-- Data follows --

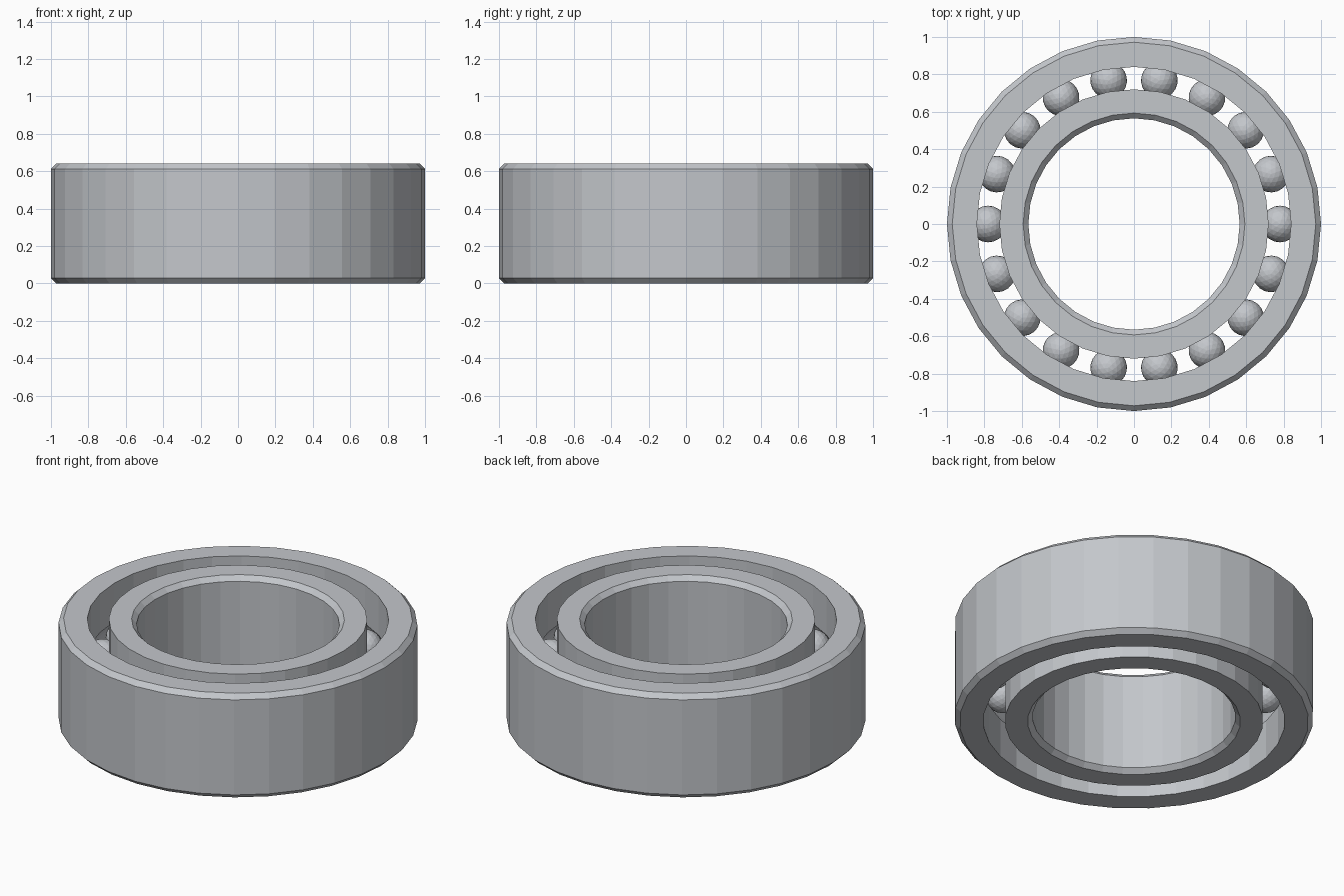
import bpy, bmesh, math

HEIGHT, MID = 0.64, 0.32
SEGMENTS = 32
PITCH, BALL_R = 0.78, 0.098
BALLS = 18
CHAMFER = 0.028

cube = bpy.data.objects.get("Cube")
if cube:
    bpy.data.objects.remove(cube, do_unlink=True)

steel = bpy.data.materials.new("steel grey")
steel.use_nodes = True
colour = (0.55, 0.57, 0.60, 1)
steel.diffuse_color = colour
steel.node_tree.nodes["Principled BSDF"].inputs["Base Color"].default_value = colour


def finish(name, bm):
    mesh = bpy.data.meshes.new(name)
    bmesh.ops.recalc_face_normals(bm, faces=bm.faces)
    bm.to_mesh(mesh)
    bm.free()
    mesh.materials.append(steel)
    obj = bpy.data.objects.new(name, mesh)
    bpy.context.collection.objects.link(obj)
    return obj


def race_ring(name, plain_r, race_r):
    """Revolve a ring: chamfered plain wall on one side, ball groove on the other."""
    side = 1 if race_r > plain_r else -1
    lip = plain_r + side * CHAMFER
    profile = [(race_r, 0), (lip, 0), (plain_r, CHAMFER),
               (plain_r, HEIGHT - CHAMFER), (lip, HEIGHT), (race_r, HEIGHT)]
    # groove arc concentric with the balls
    groove_r = BALL_R + 0.004
    half = math.acos((PITCH - race_r) * side / groove_r)
    steps = 8
    for i in range(steps + 1):
        a = half - 2 * half * i / steps
        profile.append((PITCH - side * groove_r * math.cos(a),
                        MID + groove_r * math.sin(a)))
    bm = bmesh.new()
    loops = []
    for s in range(SEGMENTS):
        t = math.tau * s / SEGMENTS
        loops.append([bm.verts.new((r * math.cos(t), r * math.sin(t), z))
                      for r, z in profile])
    n = len(profile)
    for s, loop in enumerate(loops):
        after = loops[(s + 1) % SEGMENTS]
        for i in range(n):
            j = (i + 1) % n
            bm.faces.new((loop[i], after[i], after[j], loop[j]))
    return finish(name, bm)


# Outer and inner races
race_ring("outer_ring", 1.0, 0.84)
race_ring("inner_ring", 0.565, 0.72)

# Balls sharing one faceted mesh
bm = bmesh.new()
bmesh.ops.create_icosphere(bm, subdivisions=3, radius=BALL_R)
first = finish("ball_01", bm)
for i in range(BALLS):
    ball = first if i == 0 else first.copy()
    if i:
        ball.name = f"ball_{i + 1:02d}"
        bpy.context.collection.objects.link(ball)
    a = math.tau * i / BALLS
    ball.location = (PITCH * math.cos(a), PITCH * math.sin(a), MID)
    ball.rotation_euler.z = a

-- Data concluded --

**What you need to do:** Taking the records above, retype every line from the one with "a ring: chamfered" down to the one with "a = half - 2 * half * i / steps", exactly and with nothing else.

**Written solution:**
    """Revolve a ring: chamfered plain wall on one side, ball groove on the other."""
    side = 1 if race_r > plain_r else -1
    lip = plain_r + side * CHAMFER
    profile = [(race_r, 0), (lip, 0), (plain_r, CHAMFER),
               (plain_r, HEIGHT - CHAMFER), (lip, HEIGHT), (race_r, HEIGHT)]
    # groove arc concentric with the balls
    groove_r = BALL_R + 0.004
    half = math.acos((PITCH - race_r) * side / groove_r)
    steps = 8
    for i in range(steps + 1):
        a = half - 2 * half * i / steps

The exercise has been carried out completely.